Records from a collection:
= Beginning of Section =
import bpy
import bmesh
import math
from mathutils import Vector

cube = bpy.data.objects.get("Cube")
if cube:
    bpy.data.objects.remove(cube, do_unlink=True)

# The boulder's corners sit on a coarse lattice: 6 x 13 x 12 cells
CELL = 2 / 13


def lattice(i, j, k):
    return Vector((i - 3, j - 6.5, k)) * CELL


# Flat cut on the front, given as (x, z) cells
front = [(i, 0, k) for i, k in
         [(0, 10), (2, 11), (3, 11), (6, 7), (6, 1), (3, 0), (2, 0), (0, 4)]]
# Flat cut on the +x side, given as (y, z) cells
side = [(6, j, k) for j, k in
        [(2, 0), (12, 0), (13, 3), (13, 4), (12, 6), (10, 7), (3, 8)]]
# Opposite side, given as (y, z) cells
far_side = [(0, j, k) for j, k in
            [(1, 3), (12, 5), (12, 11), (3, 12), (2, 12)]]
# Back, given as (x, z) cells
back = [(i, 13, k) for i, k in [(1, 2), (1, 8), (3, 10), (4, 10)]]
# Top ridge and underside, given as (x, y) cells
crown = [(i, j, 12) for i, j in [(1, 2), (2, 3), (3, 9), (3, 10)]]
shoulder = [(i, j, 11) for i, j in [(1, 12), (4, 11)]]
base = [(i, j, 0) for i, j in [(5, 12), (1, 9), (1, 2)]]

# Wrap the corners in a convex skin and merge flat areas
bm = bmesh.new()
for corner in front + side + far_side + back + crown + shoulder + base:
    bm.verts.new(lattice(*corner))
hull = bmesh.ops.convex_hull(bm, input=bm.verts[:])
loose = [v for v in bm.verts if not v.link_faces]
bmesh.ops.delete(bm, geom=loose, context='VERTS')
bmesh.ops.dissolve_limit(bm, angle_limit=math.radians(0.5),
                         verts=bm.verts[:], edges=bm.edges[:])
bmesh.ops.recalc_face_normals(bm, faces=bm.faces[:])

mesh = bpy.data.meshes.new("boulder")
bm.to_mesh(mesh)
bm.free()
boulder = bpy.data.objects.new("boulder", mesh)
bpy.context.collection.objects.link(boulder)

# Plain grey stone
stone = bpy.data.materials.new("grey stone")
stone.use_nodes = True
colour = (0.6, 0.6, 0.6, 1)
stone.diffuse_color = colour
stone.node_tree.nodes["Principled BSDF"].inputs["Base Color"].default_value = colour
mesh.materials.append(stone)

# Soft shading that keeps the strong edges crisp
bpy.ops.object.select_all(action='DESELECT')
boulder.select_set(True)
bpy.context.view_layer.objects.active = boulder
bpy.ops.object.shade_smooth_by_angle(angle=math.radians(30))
= End of Section =
Instructions to follow: The answer must restate each entry word for word.

Exercise solution:
import bpy
import bmesh
import math
from mathutils import Vector

cube = bpy.data.objects.get("Cube")
if cube:
    bpy.data.objects.remove(cube, do_unlink=True)

# The boulder's corners sit on a coarse lattice: 6 x 13 x 12 cells
CELL = 2 / 13


def lattice(i, j, k):
    return Vector((i - 3, j - 6.5, k)) * CELL


# Flat cut on the front, given as (x, z) cells
front = [(i, 0, k) for i, k in
         [(0, 10), (2, 11), (3, 11), (6, 7), (6, 1), (3, 0), (2, 0), (0, 4)]]
# Flat cut on the +x side, given as (y, z) cells
side = [(6, j, k) for j, k in
        [(2, 0), (12, 0), (13, 3), (13, 4), (12, 6), (10, 7), (3, 8)]]
# Opposite side, given as (y, z) cells
far_side = [(0, j, k) for j, k in
            [(1, 3), (12, 5), (12, 11), (3, 12), (2, 12)]]
# Back, given as (x, z) cells
back = [(i, 13, k) for i, k in [(1, 2), (1, 8), (3, 10), (4, 10)]]
# Top ridge and underside, given as (x, y) cells
crown = [(i, j, 12) for i, j in [(1, 2), (2, 3), (3, 9), (3, 10)]]
shoulder = [(i, j, 11) for i, j in [(1, 12), (4, 11)]]
base = [(i, j, 0) for i, j in [(5, 12), (1, 9), (1, 2)]]

# Wrap the corners in a convex skin and merge flat areas
bm = bmesh.new()
for corner in front + side + far_side + back + crown + shoulder + base:
    bm.verts.new(lattice(*corner))
hull = bmesh.ops.convex_hull(bm, input=bm.verts[:])
loose = [v for v in bm.verts if not v.link_faces]
bmesh.ops.delete(bm, geom=loose, context='VERTS')
bmesh.ops.dissolve_limit(bm, angle_limit=math.radians(0.5),
                         verts=bm.verts[:], edges=bm.edges[:])
bmesh.ops.recalc_face_normals(bm, faces=bm.faces[:])

mesh = bpy.data.meshes.new("boulder")
bm.to_mesh(mesh)
bm.free()
boulder = bpy.data.objects.new("boulder", mesh)
bpy.context.collection.objects.link(boulder)

# Plain grey stone
stone = bpy.data.materials.new("grey stone")
stone.use_nodes = True
colour = (0.6, 0.6, 0.6, 1)
stone.diffuse_color = colour
stone.node_tree.nodes["Principled BSDF"].inputs["Base Color"].default_value = colour
mesh.materials.append(stone)

# Soft shading that keeps the strong edges crisp
bpy.ops.object.select_all(action='DESELECT')
boulder.select_set(True)
bpy.context.view_layer.objects.active = boulder
bpy.ops.object.shade_smooth_by_angle(angle=math.radians(30))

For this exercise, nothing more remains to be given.